December 7, 2023
JAKARTA – With the policymakers having wrapped up their deliberations on the second revision to the Electronic Information and Transaction (ITE) Law without meaningful public consultation, we will likely continue to live under an illiberal cyberlaw.
It is concerning that members of the executive and legislative bodies have chosen to keep their discussions of the important bill from public scrutiny. As we become more reliant on digital technology to do our daily tasks, which has turned all of us into netizens, it is only fair that we have a say in the making of the rule of law in cyberspace.
It is feared that the bill maintains certain provisions that are inimical to online freedom, further intensifying the illiberal nature of digital governance. This is the case even when the policymakers claimed that the revision was being made to respond to public demands that the current law be made less draconian.
For more than a decade, the ITE Law has been a major threat to our civil liberties. It is basically the digital incarnation of the colonial defamation law, known the haatzai artikelen, a rubber law that served the interests of the elite at the expense of the population, particularly those deemed to challenge their political hegemony. Its efficacy as a tool of repression is comparable to the lèse-majesté law in Thailand, one of the countries with the lowest score of online freedom in the region.
As we write this editorial, two human rights activists are facing years of prison time for expressing their critical opinion of a senior cabinet minister on YouTube. Their case is a textbook example of how the current cyberlaw is nothing but a political weapon to silence critical opinions. We must revoke these kinds of provisions from the law.
The policymakers may have decided to revoke the provisions on online defamation from the law, as they will soon be regulated under the newly revised Criminal Code. However, activists are concerned that the bill would still contain some provisions that could be used to restrict freedom of expression in the digital sphere.
The problem is that the deliberations were mostly conducted behind closed doors. Neither lawmakers nor government officials, as we have reported earlier, disclosed any details about which provisions were changed in the amendment.
All we know is that they changed 14 articles in the law, including the ones used to prosecute online critics, and added five new ones. However, this does not mean that the law would abolish any provisions related to online censorship, given that our cyberspace is still littered with defamatory, inflammatory and pornographic content.
Several earlier drafts of the bill contained stipulations expanding the government’s authority in moderating online content deemed unlawful or injurious to public order and terminating internet access to it. The government will also be granted the power to instruct electronic service providers to conduct content moderation for information considered “threatening the people’s safety or public health”.
Furthermore, another version of the draft amendment mandates an expansion of the ministry’s civil investigators’ (PPNS) authority to freeze social media accounts, as well as bank and electronic money accounts of sites that violate the law. It remains unclear if there are clear provisions within the bill that could serve as safeguards against abuse.
The House of Representatives is expected to approve the revisions in the next plenary session, giving little window for civil society groups to bring their case against the potentially illiberal provisions in the bill. This is a law-making tactic that we have repeatedly condemned as undemocratic — the policymakers enacting legislation concerning the public without consulting the public.
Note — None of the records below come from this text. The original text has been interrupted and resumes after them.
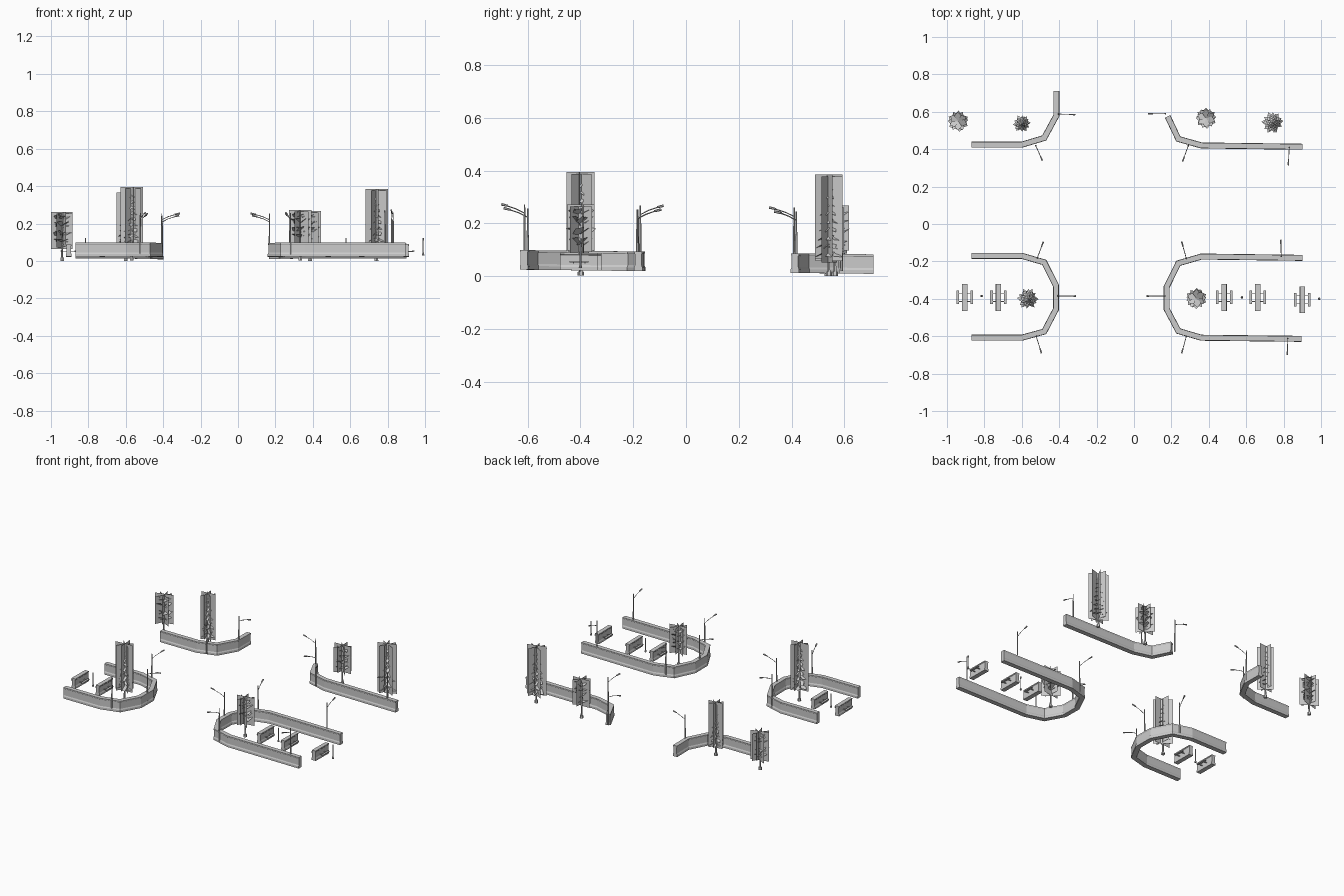
import bpy, bmesh, math, random
from mathutils import Vector, Matrix

if "Cube" in bpy.data.objects:
    bpy.data.objects.remove(bpy.data.objects["Cube"])

random.seed(4)


def ground(y):
    # the site falls slightly towards the back
    return 0.017 - 0.012 * y


def finish(bm, name, recalc=True):
    if recalc:
        bmesh.ops.recalc_face_normals(bm, faces=bm.faces)
    me = bpy.data.meshes.new(name)
    bm.to_mesh(me)
    bm.free()
    ob = bpy.data.objects.new(name, me)
    bpy.context.collection.objects.link(ob)
    return ob


def box(bm, c, s):
    m = Matrix.Translation(c) @ Matrix.Diagonal((*s, 1))
    bmesh.ops.create_cube(bm, size=1, matrix=m)


def rod(bm, a, b, r1, r2, n=6):
    a, b = Vector(a), Vector(b)
    d = b - a
    rot = d.to_track_quat('Z', 'Y').to_matrix().to_4x4()
    bmesh.ops.create_cone(bm, cap_ends=True, segments=n, radius1=r1, radius2=r2,
                          depth=d.length, matrix=Matrix.Translation((a + b) / 2) @ rot)


PROFILE = [(-.016, 0), (.016, 0), (.016, .014), (.0125, .022), (.0125, .064), (.0145, .067),
           (.0145, .074), (-.0145, .074), (-.0145, .067), (-.0125, .064), (-.0125, .022), (-.016, .014)]


def sweep(bm, path, profile):
    # mitred sweep of a cross-section along a plan path
    pts = [Vector(p) for p in path]
    rings = []
    for i, p in enumerate(pts):
        d0 = (p - pts[i - 1]).normalized() if i else (pts[1] - p).normalized()
        d1 = (pts[i + 1] - p).normalized() if i < len(pts) - 1 else d0
        t = (d0 + d1).normalized()
        n = Vector((-t.y, t.x)) / max(t.dot(d0), .5)
        rings.append([bm.verts.new((p.x + n.x * u, p.y + n.y * u, ground(p.y) + z))
                      for u, z in profile])
    k = len(profile)
    for a, b in zip(rings, rings[1:]):
        for j in range(k):
            bm.faces.new((a[j], a[(j + 1) % k], b[(j + 1) % k], b[j]))
    bm.faces.new(rings[0])
    bm.faces.new(rings[-1])


# low curved walls
WALLS = {
    "wall_back_left": [(-.87, .424), (-.6, .424), (-.48, .46), (-.415, .58), (-.415, .71)],
    "wall_back_right": [(.18, .575), (.237, .455), (.36, .42), (.9, .413)],
    "wall_front_left": [(-.87, -.17), (-.6, -.17), (-.48, -.205), (-.417, -.33),
                        (-.417, -.455), (-.48, -.575), (-.6, -.608), (-.87, -.608)],
    "wall_front_right": [(.9, -.181), (.36, -.174), (.237, -.21), (.175, -.335),
                         (.175, -.455), (.237, -.572), (.36, -.608), (.895, -.614)],
}
for name, path in WALLS.items():
    bm = bmesh.new()
    sweep(bm, path, PROFILE)
    finish(bm, name)

# short dividers with a seat on each side
for i, x in enumerate((-.905, -.725, .482, .662, .9)):
    y = -.392 if x < .8 else -.405
    bm = bmesh.new()
    sweep(bm, [(x, y - .072), (x, y + .072)], [(u * .95, z * .9) for u, z in PROFILE])
    z = ground(y) + .032
    for s in (-1, 1):
        box(bm, (x + s * .037, y, z), (.014, .072, .005))
        for t in (-.022, .022):
            box(bm, (x + s * .024, y + t, z - .004), (.028, .004, .004))
    finish(bm, f"bench_divider_{i}")

# small bollards between the benches
for i, (x, y) in enumerate(((-.815, -.385), (.577, -.392), (.99, -.4))):
    z = ground(y) + .008
    bm = bmesh.new()
    rod(bm, (x, y, z), (x, y, z + .014), .007, .004, 8)
    rod(bm, (x, y, z + .014), (x, y, .11), .003, .003)
    rod(bm, (x, y, .11), (x, y, .123), .004, .004)
    finish(bm, f"bollard_{i}")

# street lamps: base x, y and lamp head x, y
LAMPS = [(-.405, .588, -.315, .585), (-.525, .418, -.49, .34),
         (.168, .59, .075, .59), (.29, .418, .26, .335), (.83, .41, .825, .315),
         (-.517, -.182, -.485, -.095), (-.408, -.385, -.31, -.385), (-.523, -.6, -.495, -.69),
         (.28, -.185, .255, -.095), (.787, -.173, .785, -.085), (.168, -.385, .067, -.385),
         (.28, -.6, .255, -.69), (.822, -.612, .82, -.7)]
for i, (x, y, hx, hy) in enumerate(LAMPS):
    top = .25 - .012 * y + (.015 if x > .7 else 0)
    bm = bmesh.new()
    g = ground(y) + .01
    rod(bm, (x, y, g), (x, y, .15), .005, .004)
    rod(bm, (x, y, .15), (x, y, top), .004, .0025)

    def at(t, z):
        return (x + (hx - x) * t, y + (hy - y) * t, z)
    rod(bm, at(0, top - .034), at(.35, top - .018), .002, .002, 4)
    rod(bm, at(.35, top - .018), at(.75, top - .006), .002, .002, 4)
    rod(bm, at(.72, top - .006), at(1, top), .004, .005)
    finish(bm, f"street_lamp_{i}")


def quad(bm, pts):
    bm.faces.new([bm.verts.new(p) for p in pts])


def tree(name, x, y, r, z0, z1, tall):
    c = Vector((x, y, 0))
    # trunk with flared root
    bm = bmesh.new()
    rod(bm, (x, y, 0.002 if y < 0 else 0), (x, y, .018), .012, .010, 6)
    rod(bm, (x, y, .018), (x, y, z1 - .03), .006, .002, 5)
    if not tall:
        for k in range(7):
            a = k * 2.4
            h = z0 + (z1 - z0) * (.1 + .09 * k)
            rod(bm, (x, y, h), (x + .04 * math.cos(a), y + .04 * math.sin(a), h + .04), .003, .001, 4)
    finish(bm, name + "_trunk")
    # crossed upright foliage cards
    bm = bmesh.new()
    start = random.uniform(0, .3)
    for k in range(4):
        a = start + k * math.pi / 4
        u = Vector((math.cos(a), math.sin(a), 0)) * r * (1 - .06 * (k % 3))
        lo, hi = z0 + .006 * (k % 3), z1 - .008 * (k % 2)
        o = c + Vector((-math.sin(a), math.cos(a), 0)) * random.uniform(-.008, .008)
        quad(bm, [o - u + Vector((0, 0, lo)), o + u + Vector((0, 0, lo)),
                  o + u + Vector((0, 0, hi)), o - u + Vector((0, 0, hi))])
    # sloping leaf cards in tiers around the trunk
    tiers, count = (9, 6) if tall else (4, 6)
    for t in range(tiers):
        f = (t + .5) / tiers
        h = z0 + (z1 - z0) * (.08 + .85 * f)
        reach = r * (1 - .7 * f) if tall else r * (.95 - .25 * abs(f - .4))
        drop = -.022 if tall else random.uniform(.005, .03)
        for k in range(count):
            a = k * math.tau / count + t * .55 + random.uniform(-.15, .15)
            d = Vector((math.cos(a), math.sin(a), 0))
            s = Vector((-d.y, d.x, random.uniform(.2, .7))) * reach * (.3 if tall else .42)
            p = c + Vector((0, 0, h))
            e = p + d * reach + Vector((0, 0, drop))
            m = p.lerp(e, .55)
            quad(bm, [p, m - s, e, m + s])
    finish(bm, name + "_foliage", False)


# conifer-like and rounder trees
for i, (x, y, r, z0, z1) in enumerate(((-.568, -.4, .06, .075, .395), (.74, .542, .062, .052, .385),
                                       (-.6, .537, .05, .055, .365))):
    tree(f"tall_tree_{i}", x, y, r, z0, z1, True)
for i, (x, y, r, z0, z1) in enumerate(((-.94, .55, .06, .065, .262), (.333, -.398, .06, .085, .272),
                                       (.385, .565, .06, .085, .268))):
    tree(f"round_tree_{i}", x, y, r, z0, z1, False)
They claimed that they wanted to have “a clearer mind in deliberating the revision”, and would likely repeat the same old suggestion that the public could still challenge the law at the Constitutional Court.
It appears that radical pragmatism is so pervasive among public officials that we wonder if we still have a legal avenue to hold our policymakers accountable, even on matters that would directly affect our daily lives. This problem cannot go on.
The House must postpone the passing of the new cyberlaw and ensure that the public is adequately consulted concerning its critical substance. We cannot have another illiberal cyberlaw, especially not when our democracy is gradually withering.